"Shut it!" he said. "What have you done with the mom-bot? Where's tea?" He scuffed his shoes on the black and white checkered linoleum floor and looked ready to punch me again.
"The mom-bot's gone," said Dad from behind me. "Stop crying, Kirstin, the mom-bot's not coming back."
This time I did stop crying, but mostly out of shock. I turned to stare at him, and he did this funny shrug thing with his shoulders while there was a strange smile on his face. "It was defective," he said. "It didn't do things right. If the Yard can fix it, then we'll get the mom-bot back. Otherwise we'll have to make do without it."
The mom-bot never came back. It was odd being the only family on the street without a mom-bot, and at first, quite hard at school. No-one expected you to be missing both a mother and a mom-bot, though it was the lack of a mom-bot that always got attention first.
"You poor thing," murmured teachers when I told them. "It must be very hard for you. My own mom-bot is... well, I couldn't do without her."
That was the first time I noticed that everyone else called their mom-bot her, but we'd always called ours it. I was sixteen before I realised that Dad must have been responsible for that.

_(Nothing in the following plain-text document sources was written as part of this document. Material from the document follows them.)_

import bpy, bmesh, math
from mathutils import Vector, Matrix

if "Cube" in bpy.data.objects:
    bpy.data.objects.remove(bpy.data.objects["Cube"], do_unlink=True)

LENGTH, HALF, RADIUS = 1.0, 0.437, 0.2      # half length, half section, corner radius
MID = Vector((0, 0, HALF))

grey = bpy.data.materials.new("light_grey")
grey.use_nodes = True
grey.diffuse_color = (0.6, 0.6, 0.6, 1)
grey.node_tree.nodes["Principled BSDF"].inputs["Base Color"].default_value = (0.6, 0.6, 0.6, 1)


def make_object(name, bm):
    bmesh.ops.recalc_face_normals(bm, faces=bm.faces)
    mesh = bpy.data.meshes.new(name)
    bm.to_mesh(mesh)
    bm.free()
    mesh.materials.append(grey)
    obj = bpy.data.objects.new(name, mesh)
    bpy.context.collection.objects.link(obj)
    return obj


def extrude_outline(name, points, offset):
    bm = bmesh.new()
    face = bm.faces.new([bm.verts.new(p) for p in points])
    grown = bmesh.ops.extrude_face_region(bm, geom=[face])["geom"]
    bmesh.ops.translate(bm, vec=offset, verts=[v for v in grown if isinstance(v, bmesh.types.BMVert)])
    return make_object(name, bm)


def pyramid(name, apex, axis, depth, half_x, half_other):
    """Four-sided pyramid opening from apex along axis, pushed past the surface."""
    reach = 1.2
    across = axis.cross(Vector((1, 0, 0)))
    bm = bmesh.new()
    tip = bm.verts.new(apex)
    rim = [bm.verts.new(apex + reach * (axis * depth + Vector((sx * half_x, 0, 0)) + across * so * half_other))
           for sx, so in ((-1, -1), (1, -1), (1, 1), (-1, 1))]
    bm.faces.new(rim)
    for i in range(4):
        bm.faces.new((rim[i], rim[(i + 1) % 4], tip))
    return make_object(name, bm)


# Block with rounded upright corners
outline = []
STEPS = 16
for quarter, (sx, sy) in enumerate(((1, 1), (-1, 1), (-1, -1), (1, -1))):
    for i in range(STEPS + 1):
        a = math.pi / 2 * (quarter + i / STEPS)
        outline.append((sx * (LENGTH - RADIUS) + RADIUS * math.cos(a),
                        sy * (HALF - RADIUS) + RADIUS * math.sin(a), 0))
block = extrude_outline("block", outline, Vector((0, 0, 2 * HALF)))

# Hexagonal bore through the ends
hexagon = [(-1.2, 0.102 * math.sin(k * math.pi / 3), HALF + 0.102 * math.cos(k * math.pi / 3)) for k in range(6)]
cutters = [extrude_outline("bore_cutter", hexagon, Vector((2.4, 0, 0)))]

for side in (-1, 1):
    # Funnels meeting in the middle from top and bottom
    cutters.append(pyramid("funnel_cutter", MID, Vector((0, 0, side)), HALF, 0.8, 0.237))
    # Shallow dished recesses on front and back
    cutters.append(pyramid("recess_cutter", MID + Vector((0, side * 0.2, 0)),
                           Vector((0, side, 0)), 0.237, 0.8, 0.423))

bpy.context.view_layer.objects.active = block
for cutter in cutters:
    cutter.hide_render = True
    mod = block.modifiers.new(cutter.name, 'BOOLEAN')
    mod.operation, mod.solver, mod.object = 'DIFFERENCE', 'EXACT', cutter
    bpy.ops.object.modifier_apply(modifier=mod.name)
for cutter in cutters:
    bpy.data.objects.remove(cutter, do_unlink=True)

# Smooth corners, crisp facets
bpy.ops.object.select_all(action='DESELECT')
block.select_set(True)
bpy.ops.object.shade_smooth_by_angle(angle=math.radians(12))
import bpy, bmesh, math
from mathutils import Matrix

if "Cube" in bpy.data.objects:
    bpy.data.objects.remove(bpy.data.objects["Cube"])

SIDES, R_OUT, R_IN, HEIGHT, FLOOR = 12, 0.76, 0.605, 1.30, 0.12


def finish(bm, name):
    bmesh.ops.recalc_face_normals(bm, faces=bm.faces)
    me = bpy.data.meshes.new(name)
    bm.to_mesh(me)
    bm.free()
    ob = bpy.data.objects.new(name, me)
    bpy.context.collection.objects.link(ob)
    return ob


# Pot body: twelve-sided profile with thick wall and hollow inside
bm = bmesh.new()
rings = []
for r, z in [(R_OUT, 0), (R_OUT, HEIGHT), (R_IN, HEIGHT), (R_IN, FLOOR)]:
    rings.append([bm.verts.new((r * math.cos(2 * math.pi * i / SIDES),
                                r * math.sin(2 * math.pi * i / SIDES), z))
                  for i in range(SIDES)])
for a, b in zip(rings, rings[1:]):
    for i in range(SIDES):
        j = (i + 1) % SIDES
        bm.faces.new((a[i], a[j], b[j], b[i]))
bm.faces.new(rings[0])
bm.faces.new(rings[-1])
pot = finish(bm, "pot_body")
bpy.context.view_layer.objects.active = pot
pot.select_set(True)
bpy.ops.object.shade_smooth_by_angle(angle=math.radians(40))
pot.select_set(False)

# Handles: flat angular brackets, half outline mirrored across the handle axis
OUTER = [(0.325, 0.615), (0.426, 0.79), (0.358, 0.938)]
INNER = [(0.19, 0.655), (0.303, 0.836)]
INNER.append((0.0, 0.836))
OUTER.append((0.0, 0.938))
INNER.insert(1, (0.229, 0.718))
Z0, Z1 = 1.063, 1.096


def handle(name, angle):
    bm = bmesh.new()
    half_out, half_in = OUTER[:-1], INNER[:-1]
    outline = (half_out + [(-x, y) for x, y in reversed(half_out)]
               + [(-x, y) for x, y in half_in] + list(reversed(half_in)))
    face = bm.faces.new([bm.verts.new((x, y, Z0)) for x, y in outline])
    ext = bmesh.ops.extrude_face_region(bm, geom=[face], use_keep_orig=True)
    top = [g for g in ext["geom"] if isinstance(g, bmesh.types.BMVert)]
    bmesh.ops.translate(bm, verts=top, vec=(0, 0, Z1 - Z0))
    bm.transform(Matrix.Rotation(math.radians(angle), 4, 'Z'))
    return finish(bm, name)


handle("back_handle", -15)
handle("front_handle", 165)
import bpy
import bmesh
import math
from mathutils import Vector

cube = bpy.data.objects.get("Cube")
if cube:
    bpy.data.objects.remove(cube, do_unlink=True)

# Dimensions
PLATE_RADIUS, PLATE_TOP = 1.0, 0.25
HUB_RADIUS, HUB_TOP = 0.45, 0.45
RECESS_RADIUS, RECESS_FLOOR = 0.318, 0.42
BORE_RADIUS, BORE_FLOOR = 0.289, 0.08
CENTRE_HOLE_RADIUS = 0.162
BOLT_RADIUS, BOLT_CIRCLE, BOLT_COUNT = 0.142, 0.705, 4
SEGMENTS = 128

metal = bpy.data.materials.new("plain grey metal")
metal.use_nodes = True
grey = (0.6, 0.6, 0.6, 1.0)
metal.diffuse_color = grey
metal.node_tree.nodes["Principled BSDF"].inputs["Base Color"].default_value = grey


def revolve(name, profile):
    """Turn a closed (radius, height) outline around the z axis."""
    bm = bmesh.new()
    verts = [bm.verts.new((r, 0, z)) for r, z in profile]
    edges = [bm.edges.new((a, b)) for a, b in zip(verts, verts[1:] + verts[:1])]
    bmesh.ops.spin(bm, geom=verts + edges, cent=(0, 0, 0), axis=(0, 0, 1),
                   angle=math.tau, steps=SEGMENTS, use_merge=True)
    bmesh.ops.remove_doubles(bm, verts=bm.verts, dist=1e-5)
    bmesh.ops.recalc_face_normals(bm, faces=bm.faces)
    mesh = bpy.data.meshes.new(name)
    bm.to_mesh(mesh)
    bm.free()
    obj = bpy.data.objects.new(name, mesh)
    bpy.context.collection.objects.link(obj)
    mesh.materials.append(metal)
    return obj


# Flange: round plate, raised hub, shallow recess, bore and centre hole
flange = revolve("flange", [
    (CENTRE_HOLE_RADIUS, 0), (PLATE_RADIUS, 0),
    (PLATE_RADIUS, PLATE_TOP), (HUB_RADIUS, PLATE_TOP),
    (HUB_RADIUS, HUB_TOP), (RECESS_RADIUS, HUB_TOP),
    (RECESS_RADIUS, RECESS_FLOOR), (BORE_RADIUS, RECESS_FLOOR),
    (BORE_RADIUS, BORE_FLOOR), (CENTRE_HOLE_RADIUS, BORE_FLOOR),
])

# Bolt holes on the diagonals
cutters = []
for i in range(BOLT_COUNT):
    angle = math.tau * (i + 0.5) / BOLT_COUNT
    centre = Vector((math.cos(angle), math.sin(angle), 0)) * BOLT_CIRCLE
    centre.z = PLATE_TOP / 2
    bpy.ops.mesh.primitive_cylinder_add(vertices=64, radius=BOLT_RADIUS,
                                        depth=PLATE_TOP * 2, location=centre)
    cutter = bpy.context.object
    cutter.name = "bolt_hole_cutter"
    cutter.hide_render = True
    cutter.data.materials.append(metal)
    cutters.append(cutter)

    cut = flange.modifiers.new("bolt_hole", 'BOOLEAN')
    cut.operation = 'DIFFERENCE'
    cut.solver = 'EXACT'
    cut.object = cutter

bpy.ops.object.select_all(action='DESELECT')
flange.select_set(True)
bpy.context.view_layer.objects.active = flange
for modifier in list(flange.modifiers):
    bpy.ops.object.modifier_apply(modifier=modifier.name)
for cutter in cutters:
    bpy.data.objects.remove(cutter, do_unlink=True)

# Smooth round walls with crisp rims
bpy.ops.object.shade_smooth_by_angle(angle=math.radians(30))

At the same time, I'd been taking a lot of mathematics and computer science courses at school, and so when I realised that the Yard had a substantial online presence, I decided to do some snooping. I stole Dad's National Security number and used it to access the Yard as him. His personal questions were easy to answer, and soon I had a record of all of his interactions and requests to the Yard. They were, to my surprise, encrypted, but using a simple Playfair cipher that I cracked in half an hour.
And there is was, in white-on-black on my screen. The reason for the return of the mom-bot.
'It does not make pasta correctly. It consistently adds the sauce to the pasta instead of the pasta to the sauce.'
Below that was a question from the Yard: 'Requested action?'
And Dad's reply: 'Destruction. This is a crime against humanity.'
I laughed, and then stopped, and then laughed again. Surely this was ridiculous? No-one requested destruction of a mom-bot, let alone for the way it made pasta! Then I wondered; why on earth had the Yard complied with Dad's request? A mom-bot was an expensive piece of equipment; most families spent years paying for theirs, it was like a mortgage. All the upgrades came at a cost too, to have a truly up-to-date mom-bot required a high-paying job and a willingness to make personal sacrifices. Dad was just... what was Dad? I suddenly realised I had no idea what Dad did for a living.
Well, I was in his files, all I had to do was call up the personal identity section, which I did. And then I turned the computer off, opened up the case and pulled the memory chips from the board and hacked them apart with scissors. There was no way I wanted any proof I'd looked at Dad's account to be anywhere, even if meant not being able to do my homework until I'd replaced the chips.
At dinner that evening, my brother served up the meal with a smile on his face.
"Pasta!" he said, "Just like mom-bot used to make."
I couldn't bring myself to look at Dad's face, but I heard him whisper, so quietly that he thought we wouldn't hear, "Oh dear, oh dear."